sdzglibrarybanner San Diego Zoo Global Library

Takin (Budorcas spp.) Fact Sheet: Population & Conservation Status

Population Status

  • Total population estimates (Sangay et al. 2016)
    • No reliable estimates
      • Best available estimate: 7,000-12,000 individuals
    • B. bedfordi
      • Of takin species, has most reliable estimates
      • Estimates vary; perhaps 1,250 individuals to as many as 3,000-5,000 individuals
    • B. taxicolor
      • China: about 3,500 individuals
      • India: 220-300 individuals
    • B. tibetana
      • No total population estimate
      • "Several thousand" individuals as a very rough estimate
    • B. whitei
      • 500-700 individuals

Conservation Status

IUCN Status

  • B. taxicolor
    • As of Apr 2019, IUCN has not updated takin assessment to reflect updated taxonomy; needs updating
      • Former subspecies elevated to species-level taxonomy
    • All takin species listed under Bucadorcas taxicolor

CITES Status

  • Appendix II (UNEP-WCMC 11 January 2011)

Status in China

  • Class I Protected Status by National Wildlife Protection Law of 1988
    • 14 nature reserves offer protection of takins and takin habitat
    • Logging bans begun in late 1990s instrumental in improving protecting these habitats

Status in India and Bhutan

  • Protected
    • B. t. whitei protected by Schedule I of Bhutan's Forest and Nature Conservation Act (1995)

Legal status in Myanmar

  • Uncertain
    • Occurs in protected areas in Myanmar
    • Populations decreasing in Myanmar due to bushmeat hunting

Threats to Survival

  • Over hunting
  • Loss of habitat, especially deforestation, road building, pasture burning
  • Disturbance from tourism
  • Competition and disease transmission from domestic livestock
  • According to a 2010 study (Chettri et al 2010):
    • Mishmi takins of the Eastern Himalayas are especially vulnerable to climate change
    • With their narrow and restricted distribution; their habitats are influenced by:
      • Declining snowfall
      • Melting glaciers
      • Changes in the existing mix of species present
      • Decrease in productivity of alpine grassland/scrub flora

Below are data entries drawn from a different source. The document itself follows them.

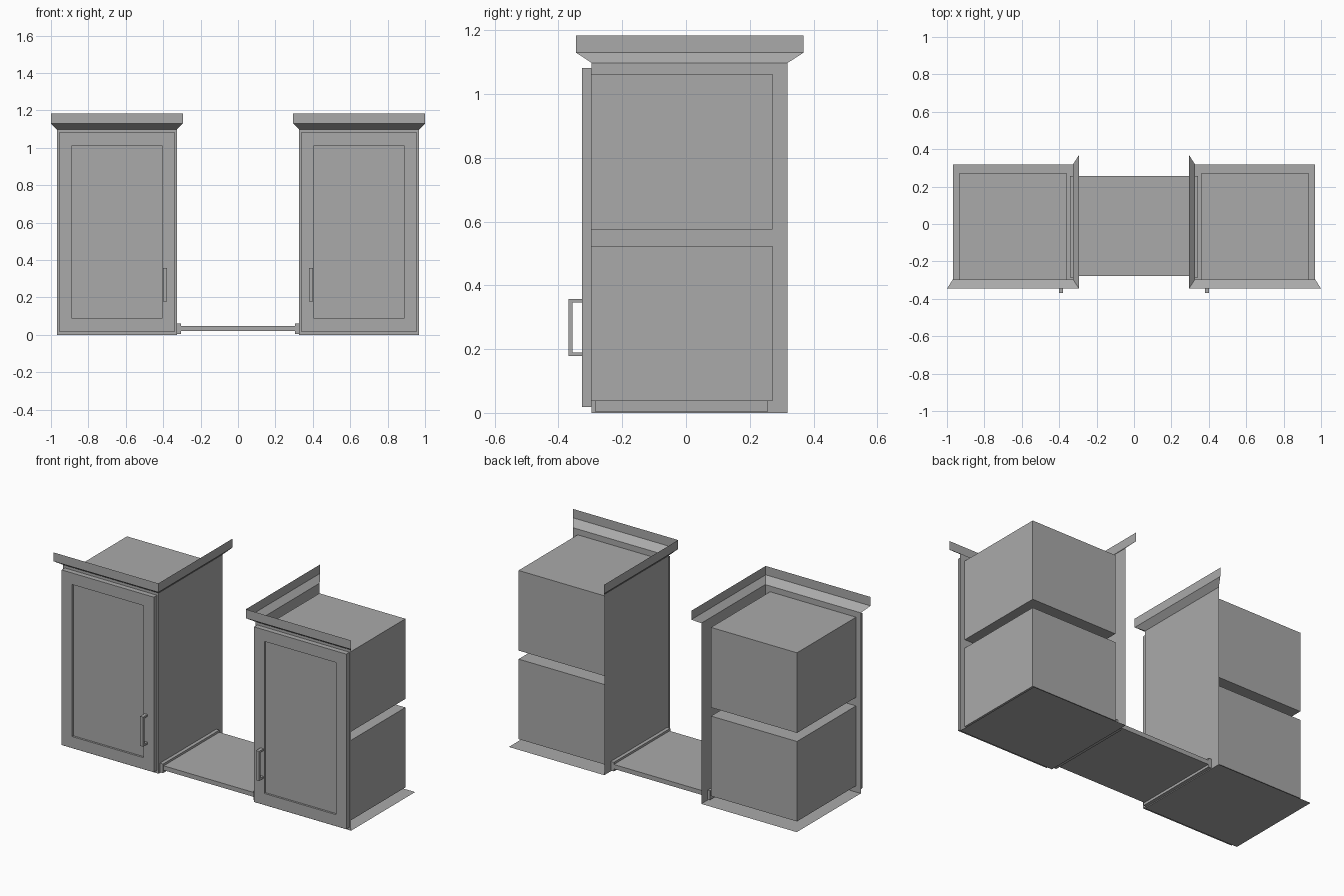
import bpy
import bmesh
from mathutils import Vector

cube = bpy.data.objects.get("Cube")
if cube:
    bpy.data.objects.remove(cube, do_unlink=True)

grey = bpy.data.materials.new("cabinet grey")
grey.use_nodes = True
colour = (0.4, 0.4, 0.4, 1)
grey.diffuse_color = colour
grey.node_tree.nodes["Principled BSDF"].inputs["Base Color"].default_value = colour


def finish(bm, name, side=1):
    """Turn a bmesh into an object, mirrored across x when side is -1."""
    if side < 0:
        for v in bm.verts:
            v.co.x *= -1
        bmesh.ops.reverse_faces(bm, faces=bm.faces)
    mesh = bpy.data.meshes.new(name)
    bm.to_mesh(mesh)
    bm.free()
    mesh.materials.append(grey)
    obj = bpy.data.objects.new(name, mesh)
    bpy.context.collection.objects.link(obj)
    return obj


def add_box(bm, low, high):
    """Add a box between two corners and return its faces."""
    low, high = Vector(low), Vector(high)
    made = bmesh.ops.create_cube(bm, size=1)["verts"]
    for v in made:
        v.co = Vector((v.co[i] + 0.5) * (high[i] - low[i]) + low[i] for i in range(3))
    bm.normal_update()
    return list({f for v in made for f in v.link_faces})


def front_face(faces):
    return next(f for f in faces if f.normal.y < -0.9)


def add_quad(bm, *points):
    bm.faces.new([bm.verts.new(p) for p in points])


# Cabinet dimensions, for the side at +x
IN, OUT, FRONT, BACK, TOP = 0.326, 0.968, -0.296, 0.319, 1.098
XS = (IN, 0.358, 0.936, OUT)
ZS = (0, 0.038, 0.524, 0.576, 1.063, TOP)
OPENINGS = (1, 3)

for side, label in ((1, "left"), (-1, "right")):
    # Carcass skins: pierced face frame, inner side panel and base
    bm = bmesh.new()
    for i in range(len(XS) - 1):
        for k in range(len(ZS) - 1):
            if i == 1 and k in OPENINGS:
                continue
            a, b, c, d = XS[i], XS[i + 1], ZS[k], ZS[k + 1]
            add_quad(bm, (a, FRONT, c), (b, FRONT, c), (b, FRONT, d), (a, FRONT, d))
    add_quad(bm, (IN, BACK, 0), (IN, FRONT, 0), (IN, FRONT, TOP), (IN, BACK, TOP))
    add_quad(bm, (IN, FRONT, 0), (IN, BACK, 0), (OUT, BACK, 0), (OUT, FRONT, 0))
    bmesh.ops.remove_doubles(bm, verts=bm.verts, dist=0.0001)
    finish(bm, label + "_cabinet_carcass", side)

    # Storage compartments, open towards the door
    for k, level in zip(OPENINGS, ("lower", "upper")):
        bm = bmesh.new()
        faces = add_box(bm, (XS[1], FRONT, ZS[k]), (XS[2], 0.271, ZS[k + 1]))
        bmesh.ops.delete(bm, geom=[front_face(faces)], context="FACES")
        finish(bm, f"{label}_{level}_compartment", side)

    # Door with a recessed centre panel
    bm = bmesh.new()
    panel = front_face(add_box(bm, (0.337, -0.327, 0.018), (0.957, FRONT, 1.082)))
    for _ in range(1):
        bmesh.ops.inset_region(bm, faces=[panel], thickness=0.099)
    rim = bmesh.ops.extrude_face_region(bm, geom=[panel])
    bmesh.ops.translate(bm, vec=(0, 0.012, 0),
                        verts=[g for g in rim["geom"] if isinstance(g, bmesh.types.BMVert)])
    if panel.is_valid:
        bmesh.ops.delete(bm, geom=[panel], context="FACES_ONLY")
    bmesh.ops.recalc_face_normals(bm, faces=bm.faces)
    finish(bm, label + "_door", side)

    # Bar handle: grip and two standoffs
    bm = bmesh.new()
    add_box(bm, (0.379, -0.369, 0.178), (0.4, -0.356, 0.358))
    for z in (0.178, 0.346):
        add_box(bm, (0.379, -0.356, z), (0.4, -0.327, z + 0.012))
    finish(bm, label + "_handle", side)

    # Flared cornice along the front and inner side
    foot = ((OUT, FRONT), (IN, FRONT), (IN, BACK))
    lip = ((1.0, -0.345), (0.294, -0.345), (0.294, 0.369))
    bm = bmesh.new()
    rings = [[bm.verts.new((x, y, z)) for x, y in path]
             for path, z in ((foot, TOP), (lip, 1.13), (lip, 1.184))]
    for low, high in zip(rings, rings[1:]):
        for j in range(2):
            bm.faces.new((low[j], high[j], high[j + 1], low[j + 1]))
    finish(bm, label + "_cornice", side)

    # Rail holding the end of the shelf
    bm = bmesh.new()
    add_box(bm, (0.305, -0.285, 0.005), (0.342, 0.257, 0.06))
    finish(bm, label + "_shelf_rail", side)

# Shelf bridging the two cabinets
bm = bmesh.new()
add_box(bm, (-0.31, -0.278, 0.02), (0.31, 0.257, 0.047))
finish(bm, "bridge_shelf")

Soft Spot for Takin

Adult and calf takin touching foreheads

Affectionate moment between a takin parent and calf.

Takin live in rugged and remote regions, but this does not afford them enough protection against overhunting, habitat loss, and disturbance from humans.

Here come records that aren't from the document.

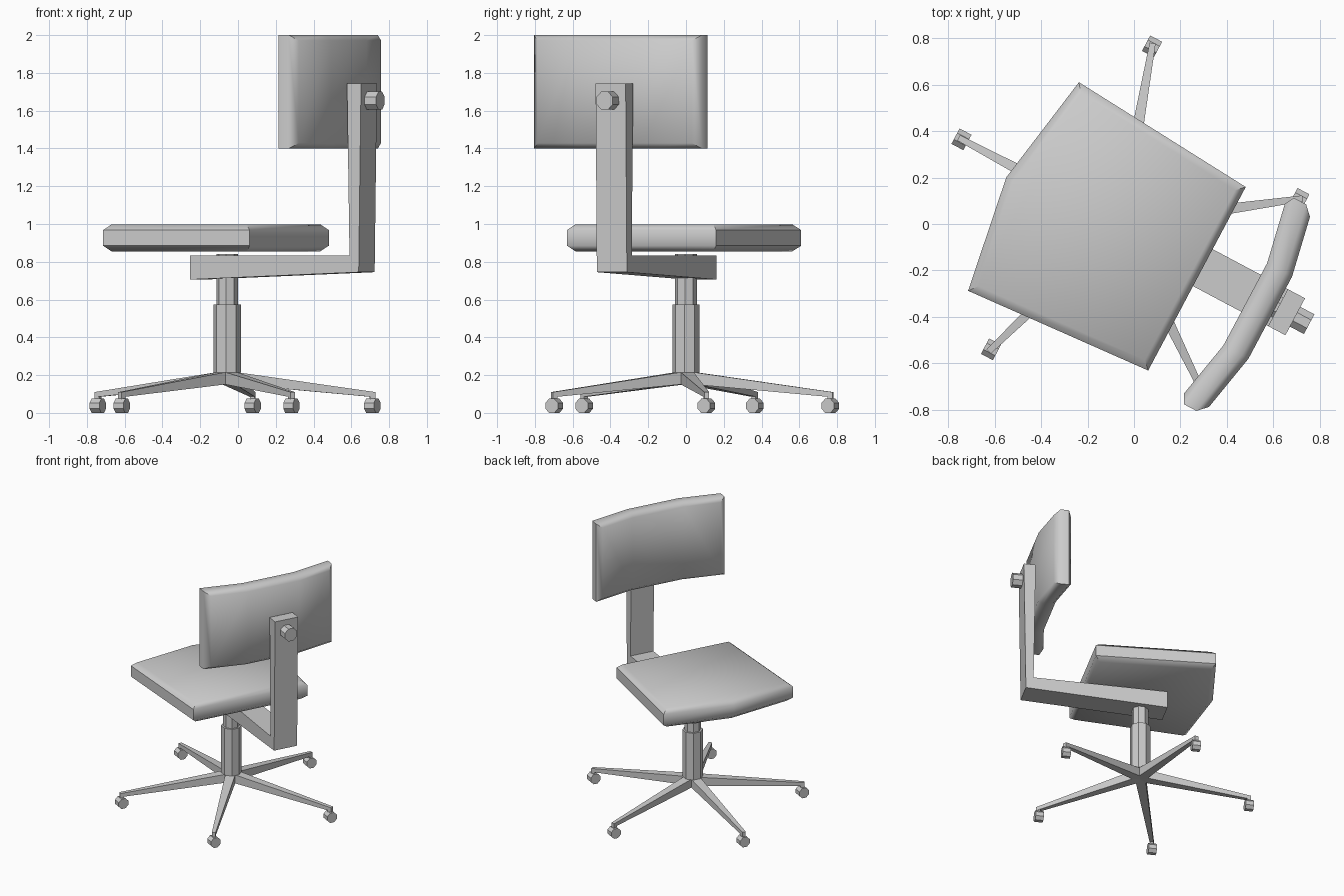
import bpy, bmesh
from math import sin, cos, pi, radians
from mathutils import Matrix, Vector

if "Cube" in bpy.data.objects:
    bpy.data.objects.remove(bpy.data.objects["Cube"])

# Chair frame: +x is the chair's back, +y sideways, origin on the column axis
FRAME = Matrix.Translation((-0.057, 0, 0)) @ Matrix.Rotation(radians(-28), 4, 'Z')


def finish(name, bm, smooth=False):
    bmesh.ops.recalc_face_normals(bm, faces=bm.faces[:])
    bm.transform(FRAME)
    me = bpy.data.meshes.new(name)
    bm.to_mesh(me)
    bm.free()
    ob = bpy.data.objects.new(name, me)
    bpy.context.collection.objects.link(ob)
    if smooth:
        bpy.ops.object.select_all(action='DESELECT')
        ob.select_set(True)
        bpy.context.view_layer.objects.active = ob
        bpy.ops.object.shade_smooth_by_angle(angle=radians(50))
    return ob


def loft(name, rings, strip_caps=False, smooth=False):
    """Skin equal-length rings; caps are one n-gon or a strip of quads."""
    bm = bmesh.new()
    vs = [[bm.verts.new(p) for p in r] for r in rings]
    n = len(vs[0])
    for a, b in zip(vs, vs[1:]):
        for i in range(n):
            j = (i + 1) % n
            bm.faces.new((a[i], a[j], b[j], b[i]))
    for r in (vs[0], vs[-1]):
        if strip_caps:
            for i in range(n // 2 - 1):
                bm.faces.new((r[i], r[i + 1], r[n - 2 - i], r[n - 1 - i]))
        else:
            bm.faces.new(r)
    return finish(name, bm, smooth)


def disc(axis, t, r, centre, sides=8):
    """Polygon ring at distance t along axis 'x' or 'z'."""
    out = []
    for k in range(sides):
        a = 2 * pi * (k + 0.5) / sides
        c, s = r * cos(a), r * sin(a)
        off = (t, c, s) if axis == 'x' else (c, s, t)
        out.append(Vector(centre) + Vector(off))
    return out


# Seat: five-sided cushion with chamfered rim, shifted a little sideways
SHIFT = -0.054
plan = [(0.40, 0.447), (-0.445, 0.508), (-0.529, 0), (-0.445, -0.508), (0.40, -0.447)]
seat_rings = []
for z, k in ((0.855, 0.925), (0.885, 1), (0.968, 1), (0.998, 0.925)):
    seat_rings.append([(-0.05 + (x + 0.05) * k, y * k + SHIFT, z) for x, y in plan])
loft("seat", seat_rings, smooth=True)

# Backrest: curved pad with chamfered rim
def bend(v):
    return 0.635 - 0.06 * max(0, abs(v) - 0.2) / 0.3

back_rings = []
for t, inset in ((0, 0.04), (0.03, 0), (0.09, 0), (0.122, 0.04)):
    e, h = 0.503 - inset, 0.3 - inset * 0.7
    cols = [-e, -0.2, 0, 0.2, e]
    ring = [(v, 1.7 - h) for v in cols] + [(v, 1.7 + h) for v in reversed(cols)]
    back_rings.append([(bend(v) + t, v + SHIFT, z) for v, z in ring])
loft("backrest", back_rings, strip_caps=True, smooth=True)

# L-shaped support arm
arm = [(-0.176, 0.833), (0.781, 0.833), (0.766, 1.743), (0.85, 1.743),
       (0.836, 0.745), (-0.176, 0.706)]
loft("support_arm", [[(x, y, z) for x, z in arm] for y in (-0.09, 0.09)])

# Knob bolting the backrest to the arm
loft("backrest_knob", [disc('x', t, 0.052, (0, 0, 1.653)) for t in (0.73, 0.918)])

# Column: outer sleeve and inner piston
loft("column_sleeve", [disc('z', z, 0.072, (0, 0, 0)) for z in (0.215, 0.575)])
loft("column_piston", [disc('z', z, 0.058, (0, 0, 0)) for z in (0.55, 0.84)])

# Five tapered legs, each with a stem and a wheel
for k in range(5):
    a = radians(36 + 72 * k)
    d, s = Vector((cos(a), sin(a), 0)), Vector((-sin(a), cos(a), 0))
    rings = []
    for r, w, z0, z1 in ((0, 0.036, 0.155, 0.222), (0.79, 0.013, 0.083, 0.11)):
        rings.append([d * r + s * y + Vector((0, 0, z))
                      for y, z in ((-w, z0), (w, z0), (w, z1), (-w, z1))])
    loft(f"leg_{k + 1}", rings)
    stem = [d * r + s * y for r, y in
            ((0.762, -0.013), (0.79, -0.013), (0.79, 0.013), (0.762, 0.013))]
    loft(f"wheel_stem_{k + 1}", [[p + Vector((0, 0, z)) for p in stem] for z in (0.05, 0.1)])
    hub = d * 0.776 + Vector((0, 0, 0.0375))
    loft(f"wheel_{k + 1}", [disc('x', t, 0.0375 / cos(pi / 8), hub) for t in (-0.029, 0.029)])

Image credit: © San Diego Zoo Global. All rights reserved.

Page Citations

Song et al. (2008)
UNEP-WCMC (2011)

SDZG Library Links